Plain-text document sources

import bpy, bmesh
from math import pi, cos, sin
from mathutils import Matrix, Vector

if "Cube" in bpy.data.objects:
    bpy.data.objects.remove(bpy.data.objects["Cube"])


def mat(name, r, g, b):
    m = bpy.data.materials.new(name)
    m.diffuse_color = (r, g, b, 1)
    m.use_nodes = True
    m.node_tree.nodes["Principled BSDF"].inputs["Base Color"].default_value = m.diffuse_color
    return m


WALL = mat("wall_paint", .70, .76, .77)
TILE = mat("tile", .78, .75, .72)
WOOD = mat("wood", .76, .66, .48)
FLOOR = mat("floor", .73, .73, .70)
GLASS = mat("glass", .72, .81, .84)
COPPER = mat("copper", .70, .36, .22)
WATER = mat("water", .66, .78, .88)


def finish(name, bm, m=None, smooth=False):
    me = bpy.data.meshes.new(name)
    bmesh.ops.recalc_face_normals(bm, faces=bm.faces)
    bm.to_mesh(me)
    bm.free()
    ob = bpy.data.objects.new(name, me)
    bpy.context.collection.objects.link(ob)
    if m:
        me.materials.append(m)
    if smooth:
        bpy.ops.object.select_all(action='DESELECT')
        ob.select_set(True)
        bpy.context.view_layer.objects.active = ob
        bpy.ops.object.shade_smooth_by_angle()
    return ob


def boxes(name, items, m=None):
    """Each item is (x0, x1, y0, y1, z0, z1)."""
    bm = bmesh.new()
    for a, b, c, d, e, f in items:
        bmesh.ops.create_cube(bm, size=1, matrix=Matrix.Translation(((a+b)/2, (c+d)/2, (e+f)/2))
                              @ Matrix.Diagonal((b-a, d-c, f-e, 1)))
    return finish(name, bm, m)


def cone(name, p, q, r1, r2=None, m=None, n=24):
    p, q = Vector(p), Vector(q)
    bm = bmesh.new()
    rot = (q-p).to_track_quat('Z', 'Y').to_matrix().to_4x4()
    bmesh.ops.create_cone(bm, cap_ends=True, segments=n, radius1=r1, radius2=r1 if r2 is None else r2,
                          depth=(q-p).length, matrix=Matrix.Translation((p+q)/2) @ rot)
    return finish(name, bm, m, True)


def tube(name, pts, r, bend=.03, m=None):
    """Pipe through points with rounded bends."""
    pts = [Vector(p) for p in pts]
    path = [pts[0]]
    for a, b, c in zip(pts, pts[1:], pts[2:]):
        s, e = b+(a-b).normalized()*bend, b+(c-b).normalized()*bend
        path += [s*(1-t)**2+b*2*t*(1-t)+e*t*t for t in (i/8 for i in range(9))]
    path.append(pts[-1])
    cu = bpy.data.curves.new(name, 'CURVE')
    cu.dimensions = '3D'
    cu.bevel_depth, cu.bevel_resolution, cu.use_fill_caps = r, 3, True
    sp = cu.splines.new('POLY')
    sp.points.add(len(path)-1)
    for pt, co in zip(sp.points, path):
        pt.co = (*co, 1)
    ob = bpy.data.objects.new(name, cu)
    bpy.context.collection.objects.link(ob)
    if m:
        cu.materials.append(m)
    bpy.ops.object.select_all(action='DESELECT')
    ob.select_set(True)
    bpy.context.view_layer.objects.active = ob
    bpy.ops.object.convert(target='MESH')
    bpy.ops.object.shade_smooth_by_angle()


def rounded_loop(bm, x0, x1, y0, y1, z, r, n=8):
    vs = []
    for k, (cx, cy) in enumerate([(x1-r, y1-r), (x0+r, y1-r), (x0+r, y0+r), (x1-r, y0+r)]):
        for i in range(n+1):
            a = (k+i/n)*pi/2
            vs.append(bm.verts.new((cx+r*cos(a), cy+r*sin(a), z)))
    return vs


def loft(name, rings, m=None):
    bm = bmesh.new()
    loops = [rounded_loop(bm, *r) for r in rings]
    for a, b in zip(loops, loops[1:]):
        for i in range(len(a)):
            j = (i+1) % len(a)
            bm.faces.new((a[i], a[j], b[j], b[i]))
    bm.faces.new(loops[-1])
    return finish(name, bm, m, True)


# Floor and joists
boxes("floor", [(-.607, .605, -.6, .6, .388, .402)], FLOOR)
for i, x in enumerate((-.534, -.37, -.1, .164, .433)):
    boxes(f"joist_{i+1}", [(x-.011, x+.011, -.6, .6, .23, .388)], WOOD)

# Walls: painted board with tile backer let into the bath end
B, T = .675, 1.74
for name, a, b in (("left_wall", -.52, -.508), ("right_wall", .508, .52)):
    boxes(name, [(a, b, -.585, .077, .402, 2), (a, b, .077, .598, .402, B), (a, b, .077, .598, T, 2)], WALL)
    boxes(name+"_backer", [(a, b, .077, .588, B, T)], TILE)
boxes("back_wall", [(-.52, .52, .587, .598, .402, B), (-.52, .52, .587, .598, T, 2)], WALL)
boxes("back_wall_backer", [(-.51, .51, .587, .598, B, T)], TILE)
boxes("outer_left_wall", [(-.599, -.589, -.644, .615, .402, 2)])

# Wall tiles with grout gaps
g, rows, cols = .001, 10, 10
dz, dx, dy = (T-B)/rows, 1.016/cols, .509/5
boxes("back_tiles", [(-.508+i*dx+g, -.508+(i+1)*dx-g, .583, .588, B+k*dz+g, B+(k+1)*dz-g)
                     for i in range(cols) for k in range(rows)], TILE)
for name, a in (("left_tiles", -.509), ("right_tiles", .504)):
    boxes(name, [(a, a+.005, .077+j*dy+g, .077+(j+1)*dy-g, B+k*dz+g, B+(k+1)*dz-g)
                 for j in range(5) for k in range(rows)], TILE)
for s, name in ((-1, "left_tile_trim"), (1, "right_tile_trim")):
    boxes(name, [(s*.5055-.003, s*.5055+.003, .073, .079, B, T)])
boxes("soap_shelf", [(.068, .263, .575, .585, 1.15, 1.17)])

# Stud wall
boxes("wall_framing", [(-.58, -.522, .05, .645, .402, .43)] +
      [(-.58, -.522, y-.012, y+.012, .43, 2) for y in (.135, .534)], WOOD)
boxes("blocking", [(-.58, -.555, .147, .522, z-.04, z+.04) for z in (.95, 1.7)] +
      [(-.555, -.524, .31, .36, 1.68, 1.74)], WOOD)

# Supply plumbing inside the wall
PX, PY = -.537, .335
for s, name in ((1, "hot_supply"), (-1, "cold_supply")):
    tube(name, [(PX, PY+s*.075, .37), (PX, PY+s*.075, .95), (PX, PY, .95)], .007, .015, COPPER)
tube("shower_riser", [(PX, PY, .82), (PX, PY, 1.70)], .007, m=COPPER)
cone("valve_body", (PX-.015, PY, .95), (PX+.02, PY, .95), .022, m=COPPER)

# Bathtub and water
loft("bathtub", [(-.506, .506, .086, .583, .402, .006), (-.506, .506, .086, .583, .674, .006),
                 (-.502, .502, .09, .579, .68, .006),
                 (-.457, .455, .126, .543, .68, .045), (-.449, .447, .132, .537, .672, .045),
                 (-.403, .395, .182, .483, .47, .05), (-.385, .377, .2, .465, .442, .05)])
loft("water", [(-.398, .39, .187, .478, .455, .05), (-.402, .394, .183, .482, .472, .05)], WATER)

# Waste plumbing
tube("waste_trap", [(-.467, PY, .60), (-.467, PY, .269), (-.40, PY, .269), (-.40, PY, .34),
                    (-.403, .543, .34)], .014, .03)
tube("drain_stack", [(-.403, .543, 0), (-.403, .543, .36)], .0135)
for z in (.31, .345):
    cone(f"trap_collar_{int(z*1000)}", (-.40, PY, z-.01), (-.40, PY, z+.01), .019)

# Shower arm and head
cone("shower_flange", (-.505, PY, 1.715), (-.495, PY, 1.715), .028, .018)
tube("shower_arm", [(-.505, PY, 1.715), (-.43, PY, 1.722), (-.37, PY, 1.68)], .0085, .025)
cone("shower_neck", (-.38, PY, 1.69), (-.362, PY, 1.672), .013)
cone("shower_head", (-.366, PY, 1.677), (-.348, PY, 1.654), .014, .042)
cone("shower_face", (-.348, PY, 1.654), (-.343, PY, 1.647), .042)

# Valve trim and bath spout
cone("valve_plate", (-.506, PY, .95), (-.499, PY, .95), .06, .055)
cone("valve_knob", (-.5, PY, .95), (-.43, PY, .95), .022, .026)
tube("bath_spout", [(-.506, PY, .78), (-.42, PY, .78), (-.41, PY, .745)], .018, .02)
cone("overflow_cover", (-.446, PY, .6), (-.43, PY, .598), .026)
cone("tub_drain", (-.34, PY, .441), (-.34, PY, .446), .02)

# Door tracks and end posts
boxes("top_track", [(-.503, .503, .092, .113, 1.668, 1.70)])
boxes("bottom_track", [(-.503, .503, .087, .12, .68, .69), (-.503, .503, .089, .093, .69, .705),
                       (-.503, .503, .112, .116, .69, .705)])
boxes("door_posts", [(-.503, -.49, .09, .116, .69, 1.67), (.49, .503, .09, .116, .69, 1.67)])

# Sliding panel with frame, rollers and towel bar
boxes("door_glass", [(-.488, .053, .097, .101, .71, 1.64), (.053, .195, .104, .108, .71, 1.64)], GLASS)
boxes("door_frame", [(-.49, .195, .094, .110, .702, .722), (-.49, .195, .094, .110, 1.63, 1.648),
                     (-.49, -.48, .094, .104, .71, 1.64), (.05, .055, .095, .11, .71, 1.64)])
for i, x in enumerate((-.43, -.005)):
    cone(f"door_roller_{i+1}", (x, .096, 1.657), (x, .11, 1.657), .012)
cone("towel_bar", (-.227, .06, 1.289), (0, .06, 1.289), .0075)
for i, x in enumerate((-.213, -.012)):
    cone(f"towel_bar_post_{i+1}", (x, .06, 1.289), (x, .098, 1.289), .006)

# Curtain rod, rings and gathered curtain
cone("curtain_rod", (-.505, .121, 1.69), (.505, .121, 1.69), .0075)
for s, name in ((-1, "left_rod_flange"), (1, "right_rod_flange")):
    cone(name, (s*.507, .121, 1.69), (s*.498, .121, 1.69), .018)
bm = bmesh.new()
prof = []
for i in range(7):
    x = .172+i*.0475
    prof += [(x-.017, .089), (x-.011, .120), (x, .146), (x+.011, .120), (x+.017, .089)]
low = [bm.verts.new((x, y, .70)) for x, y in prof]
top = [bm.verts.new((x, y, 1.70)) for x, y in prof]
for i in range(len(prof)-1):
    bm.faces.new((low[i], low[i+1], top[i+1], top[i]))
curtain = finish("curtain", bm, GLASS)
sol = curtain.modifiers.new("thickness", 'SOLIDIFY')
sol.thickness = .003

What the exercise asks. Print the lines above from the one with "through points with" through the one with "vs.append(bm.verts.new((cx+r*cos(a), cy+r*sin(a), z)))", both included, exactly as written and nothing more.

Exercise output.
    """Pipe through points with rounded bends."""
    pts = [Vector(p) for p in pts]
    path = [pts[0]]
    for a, b, c in zip(pts, pts[1:], pts[2:]):
        s, e = b+(a-b).normalized()*bend, b+(c-b).normalized()*bend
        path += [s*(1-t)**2+b*2*t*(1-t)+e*t*t for t in (i/8 for i in range(9))]
    path.append(pts[-1])
    cu = bpy.data.curves.new(name, 'CURVE')
    cu.dimensions = '3D'
    cu.bevel_depth, cu.bevel_resolution, cu.use_fill_caps = r, 3, True
    sp = cu.splines.new('POLY')
    sp.points.add(len(path)-1)
    for pt, co in zip(sp.points, path):
        pt.co = (*co, 1)
    ob = bpy.data.objects.new(name, cu)
    bpy.context.collection.objects.link(ob)
    if m:
        cu.materials.append(m)
    bpy.ops.object.select_all(action='DESELECT')
    ob.select_set(True)
    bpy.context.view_layer.objects.active = ob
    bpy.ops.object.convert(target='MESH')
    bpy.ops.object.shade_smooth_by_angle()


def rounded_loop(bm, x0, x1, y0, y1, z, r, n=8):
    vs = []
    for k, (cx, cy) in enumerate([(x1-r, y1-r), (x0+r, y1-r), (x0+r, y0+r), (x1-r, y0+r)]):
        for i in range(n+1):
            a = (k+i/n)*pi/2
            vs.append(bm.verts.new((cx+r*cos(a), cy+r*sin(a), z)))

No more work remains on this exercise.